State officials wanted to talk education funding without hearing from parents. Philly didn't let them.

I’m so proud of my city.

Do we say that enough in Philadelphia? Outside of the Philly Love Notes blog, probably not often enough. But every once in a while, something happens that reveals the underlying character of the city’s population — and we sometimes surprise ourselves when that something is good.

Well, that something happened this week.

Here’s what happened. The state’s Basic Education Funding Committee came to town for two days of hearings. It had a lot of people on the schedule: Mayor Nutter. Superintendent William Hite. Experts from Penn and Temple. School choice advocates. A real array of the city’s smartest and best-known officials.

Not on the schedule? Parents.

Not on the schedule? Students.

The Basic Education Funding Commission wanted to come to town and hear from just about everybody except the people who are most directly affected by the inadequacies in how we fund our schools.

Crazy, right?

Well, Philadelphia didn’t let that stand.

Public Citizens for Children and Youth announced it would hold a separate one-hour hearing and give the tape to the commission.

POWER, a faith-based organizing group, said it would provide witnesses directly to the commission — whether they were wanted or not. “If there is no authentic public comment period provided, we feel we have no other choice but to exercise our rights to do the right thing and provide expert witnesses anyway, regardless of whether or not they have been invited,” the group said in an open letter to the commission.

In other words: Listen to us. Or you’ll have a mess on your hands.

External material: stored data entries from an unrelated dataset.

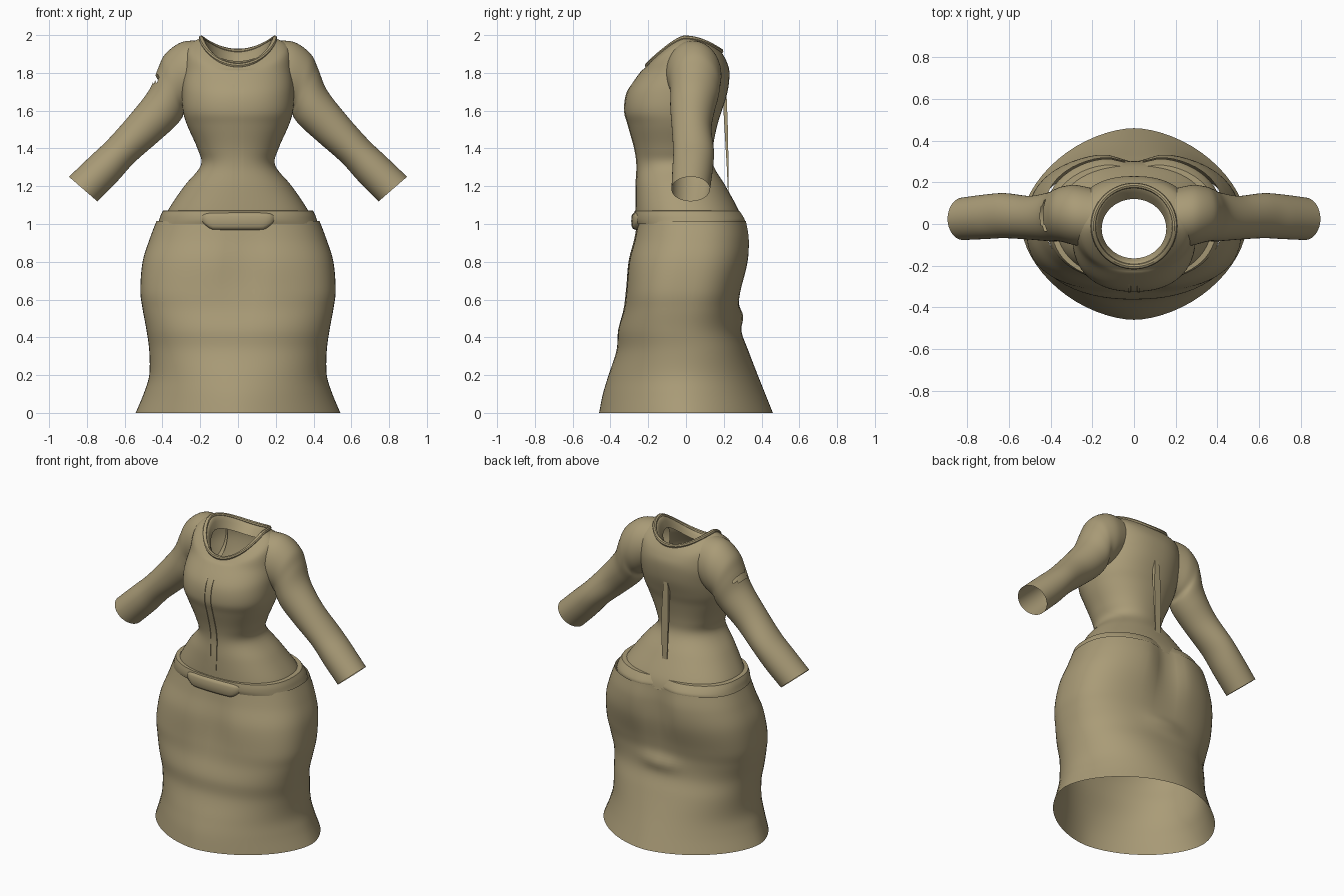
import bpy, bmesh, math
from mathutils import Vector

if "Cube" in bpy.data.objects:
    bpy.data.objects.remove(bpy.data.objects["Cube"])

khaki = bpy.data.materials.new("khaki cloth")
khaki.diffuse_color = (0.40, 0.33, 0.185, 1)
khaki.use_nodes = True
khaki.node_tree.nodes["Principled BSDF"].inputs["Base Color"].default_value = khaki.diffuse_color
SIDES = 64


def finish(name, bm):
    """Turn a bmesh into a smooth-shaded object in the cloth colour."""
    bmesh.ops.recalc_face_normals(bm, faces=bm.faces)
    me = bpy.data.meshes.new(name)
    bm.to_mesh(me)
    bm.free()
    me.materials.append(khaki)
    ob = bpy.data.objects.new(name, me)
    bpy.context.collection.objects.link(ob)
    bpy.ops.object.select_all(action='DESELECT')
    ob.select_set(True)
    bpy.context.view_layer.objects.active = ob
    bpy.ops.object.shade_smooth_by_angle(angle=math.radians(40))
    return ob


def refine(rows, steps=4):
    """Smooth interpolation between key rows."""
    out = []
    for i in range(len(rows) - 1):
        p = [rows[max(0, min(len(rows) - 1, i + k))] for k in (-1, 0, 1, 2)]
        for s in range(steps):
            t = s / steps
            out.append([b + 0.5 * t * (c - a + t * (2*a - 5*b + 4*c - d + t * (3*(b - c) + d - a)))
                        for a, b, c, d in zip(*p)])
    return out + [list(rows[-1])]


def skin(name, loops, closed=True):
    """Join rows of points into a shell."""
    bm = bmesh.new()
    vs = [[bm.verts.new(p) for p in loop] for loop in loops]
    n = len(vs[0])
    for a, b in zip(vs, vs[1:]):
        for j in range(n if closed else n - 1):
            k = (j + 1) % n
            bm.faces.new((a[j], a[k], b[k], b[j]))
    return finish(name, bm)


def spow(v, e):
    return math.copysign(abs(v) ** e, v)


def body_ring(row, shape=None):
    """Row: side z, half width, front y, back y, roundness, front rise, back rise."""
    z, hw, yf, yb, n, rf, rb = row
    pts = []
    for j in range(SIDES):
        a = 2 * math.pi * j / SIDES
        c, s = math.cos(a), math.sin(a)
        p = Vector((hw * spow(c, 2 / n), (yf + yb) / 2 + (yb - yf) / 2 * spow(s, 2 / n),
                    z + (s * s * rb if s > 0 else abs(s) ** 1.4 * rf)))
        pts.append(shape(p, s) if shape else p)
    return pts


def bump(v, centre, width):
    return math.exp(-((v - centre) / width) ** 2)


def hips(p, s):
    """Cleft at the back and shallow fold between the legs at the front."""
    if s > 0:
        p.y -= 0.05 * bump(p.x, 0, 0.09) * bump(p.z, 0.9, 0.22)
        p.y += 0.025 * bump(p.x, 0, 0.12) * bump(p.z, 0.51, 0.05)
    else:
        p.y += 0.025 * bump(p.x, 0.03, 0.09) * bump(p.z, 0.78, 0.2)
    return p


# skirt
skirt_rows = [(0, .542, -.46, .46, 1.76, 0, 0), (.1, .50, -.44, .42, 1.85, 0, 0),
              (.2, .47, -.41, .38, 2.0, 0, 0), (.33, .47, -.368, .33, 2.2, 0, 0),
              (.44, .485, -.36, .29, 2.3, 0, 0), (.55, .505, -.333, .28, 2.5, 0, 0),
              (.65, .517, -.322, .295, 2.6, 0, 0),
              (.8, .505, -.31, .335, 2.5, 0, 0), (.92, .468, -.28, .345, 2.4, 0, 0),
              (1.015, .432, -.26, .33, 2.4, 0, 0)]
skin("skirt", [body_ring(r, hips) for r in refine(skirt_rows, 6)])

# waistband, its top edge turned in to the bodice
band_rows = [(1.0, .425, -.272, .322, 2.4, 0, 0), (1.02, .418, -.278, .325, 2.4, 0, 0),
             (1.045, .410, -.278, .312, 2.4, 0, 0), (1.07, .398, -.274, .295, 2.4, 0, 0)]
band_rows = refine(band_rows, 3) + [(1.072, .372, -.262, .275, 2.3, 0, 0)]
skin("waistband", [body_ring(r, hips) for r in band_rows])

# bodice, rising to a tilted neckline
neck = (1.985, .195, -.205, .185, 2, -.145, -.07)
bodice_rows = refine([
    (1.0, .395, -.262, .30, 2.3, 0, 0), (1.07, .372, -.265, .28, 2.3, 0, 0),
    (1.2, .285, -.265, .21, 2.2, 0, 0), (1.31, .197, -.26, .145, 2.2, 0, 0),
    (1.4, .215, -.272, .142, 2.2, 0, 0), (1.52, .268, -.305, .165, 2.2, 0, 0),
    (1.6, .292, -.325, .19, 2.3, 0, 0), (1.7, .297, -.31, .22, 2.3, 0, 0),
    (1.8, .292, -.245, .23, 2.3, 0, 0),
    (1.935, .272, -.222, .215, 2.2, -.113, -.075), neck], 6)
skin("bodice", [body_ring(r) for r in bodice_rows])

# neck lining turned inwards
lining_rows = [neck, (1.975, .175, -.185, .165, 2, -.14, -.07),
               (1.91, .155, -.165, .12, 2, -.11, -.05)]
skin("neck_lining", [body_ring(r) for r in refine(lining_rows, 3)])

# rolled neck trim
path = body_ring(neck)
middle = Vector((0, -.01, 0))
trim = []
for p in path:
    out = (p - middle) * Vector((1, 1, 0))
    out.normalize()
    trim.append([p + out * .013 * math.cos(k * math.pi / 4)
                 + Vector((0, 0, .013 * math.sin(k * math.pi / 4))) for k in range(8)])
skin("neck_trim", trim + trim[:1])

# sleeves: top x, top z, bottom x, bottom z, half depth, centre y
sleeve_rows = refine([
    (.20, 1.972, .19, 1.66, .14, .03), (.30, 1.962, .255, 1.62, .145, .042),
    (.385, 1.90, .285, 1.60, .135, .047), (.425, 1.82, .295, 1.565, .128, .045),
    (.47, 1.71, .335, 1.515, .118, .035), (.57, 1.58, .43, 1.43, .105, .03),
    (.69, 1.445, .55, 1.325, .108, .04), (.78, 1.36, .64, 1.225, .107, .035),
    (.895, 1.25, .745, 1.12, .102, .025)], 6)
for side, label in ((-1, "right"), (1, "left")):
    loops = []
    for tx, tz, bx, bz, d, cy in sleeve_rows:
        loop = []
        for j in range(48):
            c, s = math.cos(j * math.pi / 24), math.sin(j * math.pi / 24)
            loop.append((side * ((tx + bx) / 2 + (tx - bx) / 2 * c), cy + d * s,
                         (tz + bz) / 2 + (tz - bz) / 2 * c))
        loops.append(loop)
    sleeve = skin(label + "_sleeve", loops)
    if side < 0:  # small slit on the outer arm
        bm = bmesh.new()
        bm.from_mesh(sleeve.data)
        slit = [f for f in bm.faces if ((f.calc_center_median().z - 1.765) / .022) ** 2
                + ((f.calc_center_median().y - .035) / .08) ** 2 < 1
                and f.calc_center_median().x < -.42]
        bmesh.ops.delete(bm, geom=slit, context='FACES')
        bm.to_mesh(sleeve.data)
        bm.free()

# front placket: two narrow raised strips following the chest
front = [r for r in bodice_rows if 1.05 < r[0] < 1.75]
for x, label in ((-.022, "right"), (.022, "left")):
    skin(label + "_placket", [[(x + dx, r[2] + dy, r[0]) for dx, dy in
         ((-.008, .006), (-.006, -.003), (.006, -.003), (.008, .006))]
        for r in front], closed=False)

# front pouch under the waistband: rounded tapered roll
pouch = []
for i in range(25):
    x = -.2 + .4 * i / 24
    e = max(0.02, 1 - abs(x / .2) ** 8) ** .5
    low = .968 + .035 * max(0, abs(x) - .14) / .06
    pouch.append([(x, -.253 + .35 * x * x + .037 * e * spow(math.cos(k * math.pi / 8), .6),
                   (1.062 + low) / 2 + (1.062 - low) / 2 * e * spow(math.sin(k * math.pi / 8), .6))
                  for k in range(16)])
skin("front_pouch", pouch)

# loose tapered strip hanging from the upper back
strip = []
for y, z, w, d in ((.208, 1.68, .016, .014), (.216, 1.5, .024, .012),
                   (.222, 1.3, .022, .006), (.224, 1.17, .018, .002)):
    strip.append([(-w, y - d, z), (w, y - d, z), (w, y + d / 2, z), (-w, y + d / 2, z)])
skin("back_strip", strip)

Admittedly, I’m not always a fan of such threats. They should probably be used rarely. As often as not, shutting down an event to draw attention to your pet topic is self indulgent. Sometimes, it’s simply rude.

In this case, though, the Basic Education Funding Commission was failing to consider the Big Picture of … basic education funding. All POWER and PCCY did was demand the commission take a broader, fuller view.

The commission, to its credit — albeit under pressure — reconsidered. POWER negotiated a “public comment” period  to be open the second day of hearings — and more importantly, it got the commission to agree to hold a public comment session at its remaining meetings elsewhere around the state. It is, unequivocally, the right thing for the commission to do.

“We fought for public testimony at these hearings because we believe people of this city and state should get a say in their own destiny,” the Rev. Mark Tyler of Mother Bethel A.M.E said in a press release announcing the agreement. “This is not just a win for POWER. It’s a win for Philadelphia and Pennsylvania.”

He’s right. It’s a remarkable thing. And it happened because Philadelphians — residents of one of the most pugnacious, argumentative cities you’ll ever know — took a stand and forced the issue. We used our powers for good. We should all be proud of our city.

Follow @JoelMMathis on Twitter.